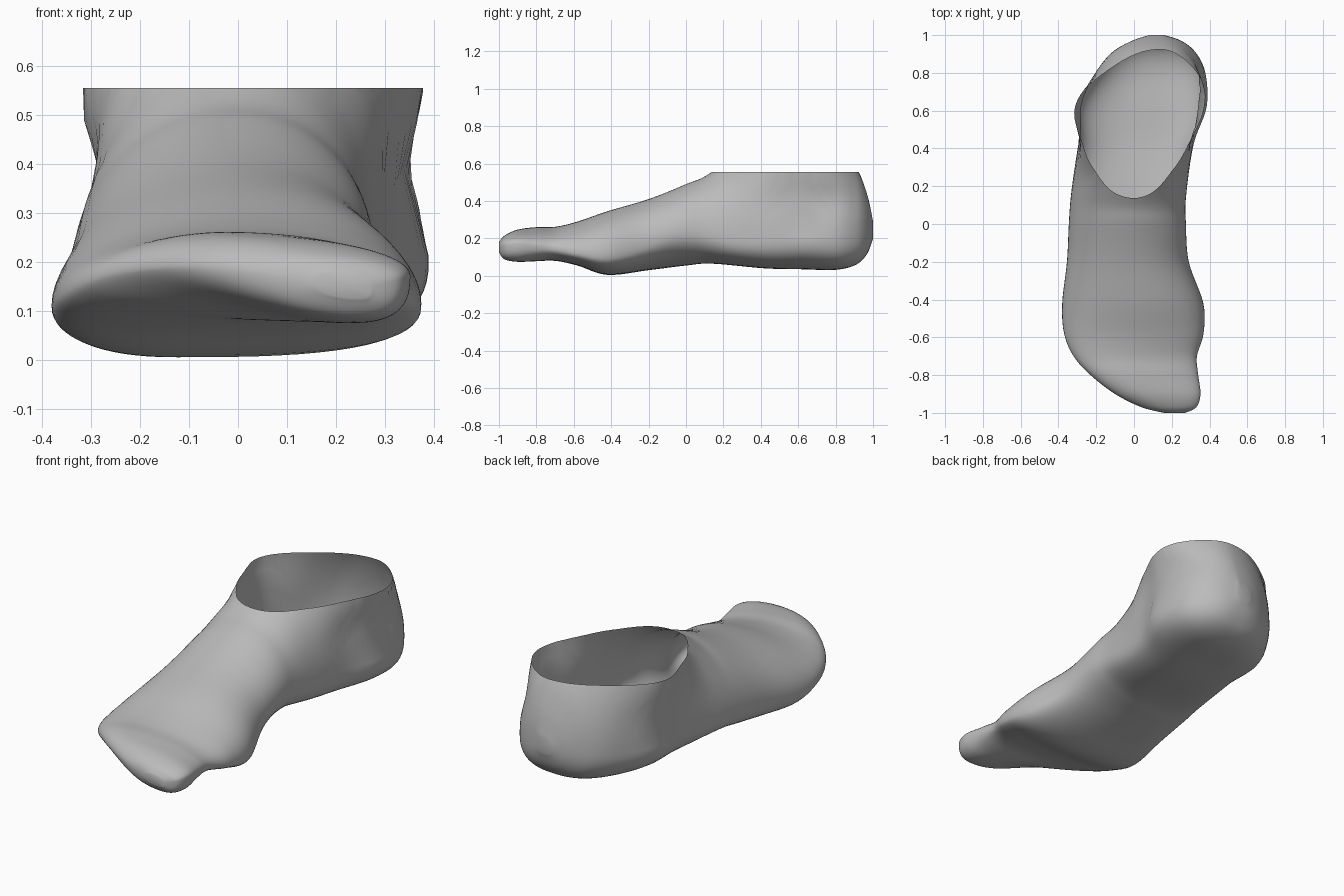
import bpy, bmesh, math
from mathutils import Vector

cube = bpy.data.objects.get("Cube")
if cube:
    bpy.data.objects.remove(cube)

RIM = 0.555      # height of the ankle opening
AROUND = 64      # points per ring
STEPS = 6        # rings between neighbouring sections

# Sections from toe to heel: y, right x, left x, widest z, sole z, crest z
SECTIONS = [
    (-1.00, 0.16, 0.27, 0.155, 0.125, 0.18),
    (-0.97, 0.04, 0.33, 0.175, 0.088, 0.215),
    (-0.90, -0.10, 0.352, 0.19, 0.075, 0.247),
    (-0.80, -0.23, 0.34, 0.18, 0.078, 0.26),
    (-0.70, -0.32, 0.333, 0.155, 0.08, 0.262),
    (-0.58, -0.37, 0.368, 0.125, 0.055, 0.29),
    (-0.42, -0.38, 0.367, 0.11, 0.005, 0.345),
    (-0.20, -0.355, 0.29, 0.14, 0.03, 0.41),
    (0.00, -0.345, 0.275, 0.16, 0.055, 0.49),
    (0.14, -0.335, 0.275, 0.18, 0.065, 0.557),
    (0.42, -0.305, 0.315, 0.20, 0.04, 0.79),
    (0.62, -0.325, 0.385, 0.21, 0.035, 1.05),
    (0.80, -0.21, 0.378, 0.21, 0.032, 0.73),
    (0.91, -0.115, 0.325, 0.22, 0.06, 0.582),
    (0.97, -0.01, 0.25, 0.23, 0.12, 0.43),
    (1.00, 0.08, 0.16, 0.24, 0.20, 0.29),
]


def bump(v, centre, width):
    return math.exp(-((v - centre) / width) ** 2)


def ramp(v, start, end):
    return min(max((v - start) / (end - start), 0), 1)


def spline(a, b, c, d, t):
    """Catmull-Rom blend of four sections."""
    return [0.5 * (2 * q + (r - p) * t + (2 * p - 5 * q + 4 * r - s) * t * t
                   + (3 * q - p - 3 * r + s) * t ** 3)
            for p, q, r, s in zip(a, b, c, d)]


def dent(x, y, z):
    """Hollows below the ankle bones, and a slimmer heel on the outer side."""
    if x > 0:
        return x * (1 - 0.12 * bump(y, 0.65, 0.22) * bump(z, 0.40, 0.09))
    low = 1 / (1 + math.exp((z - 0.43) / 0.035))
    return x * (1 - bump(y, 0.60, 0.17) * (0.10 * low + 0.06 * bump(z, 0.38, 0.09)))


def ring(section):
    y, right, left, wide_z, sole_z, crest_z = section
    middle = (right + left) / 2
    toes = bump(y, -0.85, 0.15)
    arch = bump(y, -0.02, 0.2)
    # The ball leans to the outer side, the big toe and the arch to the inner
    sole_x = middle - 0.14 * bump(y, -0.25, 0.3) + 0.11 * bump(y, -0.87, 0.12)
    crest_x = middle + 0.03 - 0.12 * toes
    arch_z = wide_z + 0.075 * arch - 0.02 * toes
    # Ankle walls stand straighter than the rounded instep and heel
    upper = 2 + ramp(y, 0.26, 0.48) - ramp(y, 0.7, 0.9)
    points = []
    for i in range(AROUND):
        angle = math.tau * i / AROUND
        c, s = math.cos(angle), math.sin(angle)
        px, pz = (crest_x, crest_z) if s > 0 else (sole_x, sole_z)
        ex, ez = (left, arch_z) if c > 0 else (right, wide_z)
        lower = 2.7 - 0.4 * arch if c > 0 else 2.3 - 0.8 * toes
        power = upper if s > 0 else lower
        x = px + (ex - px) * abs(c) ** (2 / power)
        z = ez + (pz - ez) * abs(s) ** (2 / power)
        points.append(Vector((dent(x, y, z), y, z)))
    return points


# Loft the foot shell through the sections
bm = bmesh.new()
last = len(SECTIONS) - 1
rings = []
for k in range(last):
    four = [SECTIONS[min(max(k + j, 0), last)] for j in (-1, 0, 1, 2)]
    rings += [ring(spline(*four, t / STEPS)) for t in range(STEPS)]
rings.append(ring(SECTIONS[-1]))
loops = [[bm.verts.new(p) for p in r] for r in rings]
for a, b in zip(loops, loops[1:]):
    for i in range(AROUND):
        j = (i + 1) % AROUND
        bm.faces.new((a[i], a[j], b[j], b[i]))

# Close the toe tip and the back of the heel
for loop in (loops[0], loops[-1]):
    tip = bm.verts.new(sum((v.co for v in loop), Vector()) / AROUND)
    for i in range(AROUND):
        bm.faces.new((loop[i], loop[(i + 1) % AROUND], tip))
bmesh.ops.recalc_face_normals(bm, faces=bm.faces)

# Cut the ankle opening flat
bmesh.ops.bisect_plane(bm, geom=bm.verts[:] + bm.edges[:] + bm.faces[:],
                       plane_co=(0, 0, RIM), plane_no=(0, 0, 1), clear_outer=True)

mesh = bpy.data.meshes.new("foot_shell")
bm.to_mesh(mesh)
bm.free()
foot = bpy.data.objects.new("foot_shell", mesh)
bpy.context.collection.objects.link(foot)

# Plain grey
grey = bpy.data.materials.new("plain_grey")
grey.use_nodes = True
colour = (0.5, 0.5, 0.5, 1)
grey.diffuse_color = colour
grey.node_tree.nodes["Principled BSDF"].inputs["Base Color"].default_value = colour
mesh.materials.append(grey)

bpy.ops.object.select_all(action='DESELECT')
foot.select_set(True)
bpy.context.view_layer.objects.active = foot
bpy.ops.object.shade_smooth_by_angle(angle=math.radians(50))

______________________________

Return the data above unchanged. Pictures are not part of the copy.

import bpy, bmesh, math
from mathutils import Vector

cube = bpy.data.objects.get("Cube")
if cube:
    bpy.data.objects.remove(cube)

RIM = 0.555      # height of the ankle opening
AROUND = 64      # points per ring
STEPS = 6        # rings between neighbouring sections

# Sections from toe to heel: y, right x, left x, widest z, sole z, crest z
SECTIONS = [
    (-1.00, 0.16, 0.27, 0.155, 0.125, 0.18),
    (-0.97, 0.04, 0.33, 0.175, 0.088, 0.215),
    (-0.90, -0.10, 0.352, 0.19, 0.075, 0.247),
    (-0.80, -0.23, 0.34, 0.18, 0.078, 0.26),
    (-0.70, -0.32, 0.333, 0.155, 0.08, 0.262),
    (-0.58, -0.37, 0.368, 0.125, 0.055, 0.29),
    (-0.42, -0.38, 0.367, 0.11, 0.005, 0.345),
    (-0.20, -0.355, 0.29, 0.14, 0.03, 0.41),
    (0.00, -0.345, 0.275, 0.16, 0.055, 0.49),
    (0.14, -0.335, 0.275, 0.18, 0.065, 0.557),
    (0.42, -0.305, 0.315, 0.20, 0.04, 0.79),
    (0.62, -0.325, 0.385, 0.21, 0.035, 1.05),
    (0.80, -0.21, 0.378, 0.21, 0.032, 0.73),
    (0.91, -0.115, 0.325, 0.22, 0.06, 0.582),
    (0.97, -0.01, 0.25, 0.23, 0.12, 0.43),
    (1.00, 0.08, 0.16, 0.24, 0.20, 0.29),
]


def bump(v, centre, width):
    return math.exp(-((v - centre) / width) ** 2)


def ramp(v, start, end):
    return min(max((v - start) / (end - start), 0), 1)


def spline(a, b, c, d, t):
    """Catmull-Rom blend of four sections."""
    return [0.5 * (2 * q + (r - p) * t + (2 * p - 5 * q + 4 * r - s) * t * t
                   + (3 * q - p - 3 * r + s) * t ** 3)
            for p, q, r, s in zip(a, b, c, d)]


def dent(x, y, z):
    """Hollows below the ankle bones, and a slimmer heel on the outer side."""
    if x > 0:
        return x * (1 - 0.12 * bump(y, 0.65, 0.22) * bump(z, 0.40, 0.09))
    low = 1 / (1 + math.exp((z - 0.43) / 0.035))
    return x * (1 - bump(y, 0.60, 0.17) * (0.10 * low + 0.06 * bump(z, 0.38, 0.09)))


def ring(section):
    y, right, left, wide_z, sole_z, crest_z = section
    middle = (right + left) / 2
    toes = bump(y, -0.85, 0.15)
    arch = bump(y, -0.02, 0.2)
    # The ball leans to the outer side, the big toe and the arch to the inner
    sole_x = middle - 0.14 * bump(y, -0.25, 0.3) + 0.11 * bump(y, -0.87, 0.12)
    crest_x = middle + 0.03 - 0.12 * toes
    arch_z = wide_z + 0.075 * arch - 0.02 * toes
    # Ankle walls stand straighter than the rounded instep and heel
    upper = 2 + ramp(y, 0.26, 0.48) - ramp(y, 0.7, 0.9)
    points = []
    for i in range(AROUND):
        angle = math.tau * i / AROUND
        c, s = math.cos(angle), math.sin(angle)
        px, pz = (crest_x, crest_z) if s > 0 else (sole_x, sole_z)
        ex, ez = (left, arch_z) if c > 0 else (right, wide_z)
        lower = 2.7 - 0.4 * arch if c > 0 else 2.3 - 0.8 * toes
        power = upper if s > 0 else lower
        x = px + (ex - px) * abs(c) ** (2 / power)
        z = ez + (pz - ez) * abs(s) ** (2 / power)
        points.append(Vector((dent(x, y, z), y, z)))
    return points


# Loft the foot shell through the sections
bm = bmesh.new()
last = len(SECTIONS) - 1
rings = []
for k in range(last):
    four = [SECTIONS[min(max(k + j, 0), last)] for j in (-1, 0, 1, 2)]
    rings += [ring(spline(*four, t / STEPS)) for t in range(STEPS)]
rings.append(ring(SECTIONS[-1]))
loops = [[bm.verts.new(p) for p in r] for r in rings]
for a, b in zip(loops, loops[1:]):
    for i in range(AROUND):
        j = (i + 1) % AROUND
        bm.faces.new((a[i], a[j], b[j], b[i]))

# Close the toe tip and the back of the heel
for loop in (loops[0], loops[-1]):
    tip = bm.verts.new(sum((v.co for v in loop), Vector()) / AROUND)
    for i in range(AROUND):
        bm.faces.new((loop[i], loop[(i + 1) % AROUND], tip))
bmesh.ops.recalc_face_normals(bm, faces=bm.faces)

# Cut the ankle opening flat
bmesh.ops.bisect_plane(bm, geom=bm.verts[:] + bm.edges[:] + bm.faces[:],
                       plane_co=(0, 0, RIM), plane_no=(0, 0, 1), clear_outer=True)

mesh = bpy.data.meshes.new("foot_shell")
bm.to_mesh(mesh)
bm.free()
foot = bpy.data.objects.new("foot_shell", mesh)
bpy.context.collection.objects.link(foot)

# Plain grey
grey = bpy.data.materials.new("plain_grey")
grey.use_nodes = True
colour = (0.5, 0.5, 0.5, 1)
grey.diffuse_color = colour
grey.node_tree.nodes["Principled BSDF"].inputs["Base Color"].default_value = colour
mesh.materials.append(grey)

bpy.ops.object.select_all(action='DESELECT')
foot.select_set(True)
bpy.context.view_layer.objects.active = foot
bpy.ops.object.shade_smooth_by_angle(angle=math.radians(50))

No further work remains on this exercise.